The joint committee was set up in 2011 bto examine the current system relating to privacy and consider improvementsCredit: alancleaver_2000 on Flickr. Some rights reserved.
The committee was set up in May last year by prime minister David Cameron, with the aim, as outlined by attorney general Dominic Grieve, of looking at whether the current system of privacy and injunctions is working "and to consider whether we might make any changes that would make thing work better".
The committee has already heard from a series of other newspaper editors, including representatives of the Guardian, Sunday Times and Private Eye.
Guardian editor Alan Rusbridger told the committee the issue of privacy and injunctions appears to have reached "a period of calm", while Private Eye editor Ian Hislop suggested the issue had seen "an outbreak of sanity".
The committee has also received oral evidence from a panel of leading judges, who recommended the committee not try to define privacy law too "tightly" and to "leave it to the judges in the main".
Today, according to an announcement on the committee website, it is due to hear from chief executive of Trinity Mirror Sly Bailey, the company's group legal director Marcus Partington and editor of the Daily Mirror Richard Wallace.
They will be followed by publisher of the Mail Online Martin Clarke, digital editor of the Telegraph Media Group Edward Roussel and editor of Times Online Philip Webster.
The establishment of the committee followed the move by MP John Hemming to use parliamentary privilege to name a footballer at the centre of a privacy injunction, which had prevented the press from reporting on the matter but had seen speculation on sites such as Twitter.
Today's committee session, which starts at 2.15pm can be watched on Parliament Live TV.

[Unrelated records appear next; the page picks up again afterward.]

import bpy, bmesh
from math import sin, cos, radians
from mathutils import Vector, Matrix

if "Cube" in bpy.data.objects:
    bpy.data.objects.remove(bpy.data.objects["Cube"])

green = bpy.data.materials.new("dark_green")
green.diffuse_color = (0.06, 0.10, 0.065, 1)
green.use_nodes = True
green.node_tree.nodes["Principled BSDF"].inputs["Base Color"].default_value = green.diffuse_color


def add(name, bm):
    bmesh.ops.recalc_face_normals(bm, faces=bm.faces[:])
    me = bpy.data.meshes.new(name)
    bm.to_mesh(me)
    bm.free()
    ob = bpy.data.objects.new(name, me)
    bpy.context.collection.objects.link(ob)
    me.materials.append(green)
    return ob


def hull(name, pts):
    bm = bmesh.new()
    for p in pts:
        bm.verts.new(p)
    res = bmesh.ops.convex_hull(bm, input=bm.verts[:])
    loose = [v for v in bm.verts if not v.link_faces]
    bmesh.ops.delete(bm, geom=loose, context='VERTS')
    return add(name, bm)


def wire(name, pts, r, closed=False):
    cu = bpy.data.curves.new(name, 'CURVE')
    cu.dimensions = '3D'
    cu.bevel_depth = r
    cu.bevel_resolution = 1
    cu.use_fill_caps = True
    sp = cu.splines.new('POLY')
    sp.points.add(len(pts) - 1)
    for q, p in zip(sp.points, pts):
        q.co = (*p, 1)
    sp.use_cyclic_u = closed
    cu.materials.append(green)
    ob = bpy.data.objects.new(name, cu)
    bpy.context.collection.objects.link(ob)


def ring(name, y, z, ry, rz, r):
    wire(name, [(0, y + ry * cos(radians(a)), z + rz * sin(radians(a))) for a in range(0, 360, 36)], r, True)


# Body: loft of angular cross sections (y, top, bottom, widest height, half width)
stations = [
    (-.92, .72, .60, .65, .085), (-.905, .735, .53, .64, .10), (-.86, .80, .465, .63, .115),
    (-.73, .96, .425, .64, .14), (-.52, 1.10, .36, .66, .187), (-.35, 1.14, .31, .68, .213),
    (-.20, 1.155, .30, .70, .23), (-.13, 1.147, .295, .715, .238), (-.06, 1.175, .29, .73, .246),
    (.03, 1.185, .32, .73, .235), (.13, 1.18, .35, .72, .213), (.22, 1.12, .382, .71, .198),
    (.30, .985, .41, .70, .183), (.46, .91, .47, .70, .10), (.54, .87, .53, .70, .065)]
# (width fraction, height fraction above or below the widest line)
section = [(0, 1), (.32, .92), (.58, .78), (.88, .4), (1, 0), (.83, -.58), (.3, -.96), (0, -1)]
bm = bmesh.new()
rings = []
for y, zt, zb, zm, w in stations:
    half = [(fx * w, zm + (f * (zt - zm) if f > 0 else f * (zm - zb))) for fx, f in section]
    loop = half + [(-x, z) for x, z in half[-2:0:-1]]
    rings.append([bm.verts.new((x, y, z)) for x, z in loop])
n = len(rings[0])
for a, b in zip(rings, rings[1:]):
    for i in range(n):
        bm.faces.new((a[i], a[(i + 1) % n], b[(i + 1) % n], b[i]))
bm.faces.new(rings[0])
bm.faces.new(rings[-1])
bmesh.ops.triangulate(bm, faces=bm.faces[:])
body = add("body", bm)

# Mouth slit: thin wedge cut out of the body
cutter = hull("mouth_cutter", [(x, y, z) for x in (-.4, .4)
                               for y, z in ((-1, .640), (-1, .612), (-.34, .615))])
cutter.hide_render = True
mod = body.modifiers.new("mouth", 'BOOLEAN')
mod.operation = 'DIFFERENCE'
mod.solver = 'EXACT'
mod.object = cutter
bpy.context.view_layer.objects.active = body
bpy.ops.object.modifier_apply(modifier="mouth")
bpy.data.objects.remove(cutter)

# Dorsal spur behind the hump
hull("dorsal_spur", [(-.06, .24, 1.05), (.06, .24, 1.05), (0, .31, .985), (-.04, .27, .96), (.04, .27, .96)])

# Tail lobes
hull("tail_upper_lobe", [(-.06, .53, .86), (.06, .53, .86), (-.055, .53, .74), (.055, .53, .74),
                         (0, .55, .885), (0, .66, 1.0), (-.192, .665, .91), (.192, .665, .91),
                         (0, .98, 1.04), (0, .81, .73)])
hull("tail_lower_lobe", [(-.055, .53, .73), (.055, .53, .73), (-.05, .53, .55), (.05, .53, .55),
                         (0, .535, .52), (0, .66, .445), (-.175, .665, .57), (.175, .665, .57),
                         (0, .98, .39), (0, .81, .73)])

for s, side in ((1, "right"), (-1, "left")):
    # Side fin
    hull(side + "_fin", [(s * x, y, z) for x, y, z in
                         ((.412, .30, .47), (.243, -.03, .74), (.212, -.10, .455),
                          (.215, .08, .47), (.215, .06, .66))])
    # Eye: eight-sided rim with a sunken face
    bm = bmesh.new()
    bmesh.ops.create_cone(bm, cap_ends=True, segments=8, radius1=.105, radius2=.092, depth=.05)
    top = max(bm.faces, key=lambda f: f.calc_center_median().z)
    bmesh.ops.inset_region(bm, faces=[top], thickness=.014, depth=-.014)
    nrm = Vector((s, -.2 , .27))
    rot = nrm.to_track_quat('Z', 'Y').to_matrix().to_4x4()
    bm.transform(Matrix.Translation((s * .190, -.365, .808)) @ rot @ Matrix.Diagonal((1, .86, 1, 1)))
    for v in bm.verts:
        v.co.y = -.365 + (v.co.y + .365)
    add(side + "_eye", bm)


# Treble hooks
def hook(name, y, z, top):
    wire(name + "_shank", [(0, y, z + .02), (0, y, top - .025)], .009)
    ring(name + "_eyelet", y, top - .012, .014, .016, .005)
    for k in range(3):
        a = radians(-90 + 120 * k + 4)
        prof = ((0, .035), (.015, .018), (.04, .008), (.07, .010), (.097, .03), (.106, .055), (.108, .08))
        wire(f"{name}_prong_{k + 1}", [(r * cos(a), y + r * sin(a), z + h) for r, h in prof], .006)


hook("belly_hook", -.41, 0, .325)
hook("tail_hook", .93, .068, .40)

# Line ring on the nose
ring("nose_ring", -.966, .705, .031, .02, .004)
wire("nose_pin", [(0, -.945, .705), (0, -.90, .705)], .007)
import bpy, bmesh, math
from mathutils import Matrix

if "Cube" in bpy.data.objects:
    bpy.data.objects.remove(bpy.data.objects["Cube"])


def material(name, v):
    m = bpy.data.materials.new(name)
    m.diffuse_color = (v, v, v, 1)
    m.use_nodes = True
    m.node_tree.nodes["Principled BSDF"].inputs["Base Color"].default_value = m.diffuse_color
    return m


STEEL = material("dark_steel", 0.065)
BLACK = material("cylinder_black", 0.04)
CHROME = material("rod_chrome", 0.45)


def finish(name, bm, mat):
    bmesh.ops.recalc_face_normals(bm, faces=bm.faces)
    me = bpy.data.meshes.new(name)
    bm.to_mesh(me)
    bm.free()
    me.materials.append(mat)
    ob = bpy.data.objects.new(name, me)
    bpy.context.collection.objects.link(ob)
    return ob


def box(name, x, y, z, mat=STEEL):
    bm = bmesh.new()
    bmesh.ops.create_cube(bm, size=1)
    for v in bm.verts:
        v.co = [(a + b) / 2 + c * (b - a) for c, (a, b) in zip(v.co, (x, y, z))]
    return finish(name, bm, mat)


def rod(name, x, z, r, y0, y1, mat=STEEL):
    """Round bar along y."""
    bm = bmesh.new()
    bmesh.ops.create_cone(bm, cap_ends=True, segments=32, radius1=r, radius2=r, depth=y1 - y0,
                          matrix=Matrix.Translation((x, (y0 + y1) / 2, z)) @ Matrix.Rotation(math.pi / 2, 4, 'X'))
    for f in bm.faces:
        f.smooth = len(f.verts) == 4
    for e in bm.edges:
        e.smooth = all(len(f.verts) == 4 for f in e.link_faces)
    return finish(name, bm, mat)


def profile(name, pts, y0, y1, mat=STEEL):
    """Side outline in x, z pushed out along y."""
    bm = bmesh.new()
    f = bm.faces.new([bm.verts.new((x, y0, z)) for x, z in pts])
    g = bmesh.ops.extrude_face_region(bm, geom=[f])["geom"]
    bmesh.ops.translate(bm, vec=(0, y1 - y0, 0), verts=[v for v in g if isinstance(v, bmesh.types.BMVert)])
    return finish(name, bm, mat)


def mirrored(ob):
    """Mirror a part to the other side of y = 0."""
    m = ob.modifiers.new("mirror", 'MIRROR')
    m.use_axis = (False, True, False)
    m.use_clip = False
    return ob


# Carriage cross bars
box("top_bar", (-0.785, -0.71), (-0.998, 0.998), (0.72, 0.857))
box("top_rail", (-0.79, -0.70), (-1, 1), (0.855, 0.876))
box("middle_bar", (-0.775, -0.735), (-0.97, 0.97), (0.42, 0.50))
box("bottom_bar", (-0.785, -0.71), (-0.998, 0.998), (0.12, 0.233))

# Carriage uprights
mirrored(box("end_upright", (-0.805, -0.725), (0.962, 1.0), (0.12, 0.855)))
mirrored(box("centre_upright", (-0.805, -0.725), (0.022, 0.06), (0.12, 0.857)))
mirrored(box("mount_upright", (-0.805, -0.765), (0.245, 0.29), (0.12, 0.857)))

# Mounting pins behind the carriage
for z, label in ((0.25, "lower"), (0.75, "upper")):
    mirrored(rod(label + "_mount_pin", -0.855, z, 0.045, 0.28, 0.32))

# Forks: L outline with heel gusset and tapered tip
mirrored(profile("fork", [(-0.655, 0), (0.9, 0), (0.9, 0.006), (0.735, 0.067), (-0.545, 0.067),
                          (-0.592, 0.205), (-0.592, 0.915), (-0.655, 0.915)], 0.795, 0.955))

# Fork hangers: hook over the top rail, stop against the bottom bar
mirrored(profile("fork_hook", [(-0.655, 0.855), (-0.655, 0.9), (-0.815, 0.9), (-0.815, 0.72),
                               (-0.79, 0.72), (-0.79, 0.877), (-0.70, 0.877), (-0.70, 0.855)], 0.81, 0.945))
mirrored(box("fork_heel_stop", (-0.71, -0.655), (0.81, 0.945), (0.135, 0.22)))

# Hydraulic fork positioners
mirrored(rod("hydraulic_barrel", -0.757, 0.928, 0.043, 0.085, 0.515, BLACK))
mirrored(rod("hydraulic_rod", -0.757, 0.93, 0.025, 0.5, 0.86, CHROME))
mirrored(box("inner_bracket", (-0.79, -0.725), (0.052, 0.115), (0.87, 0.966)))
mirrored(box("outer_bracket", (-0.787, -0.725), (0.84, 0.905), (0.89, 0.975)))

Update: Paul Vickers, the secretary and group legal director of Trinity Mirror will be appearing instead of Sly Bailey.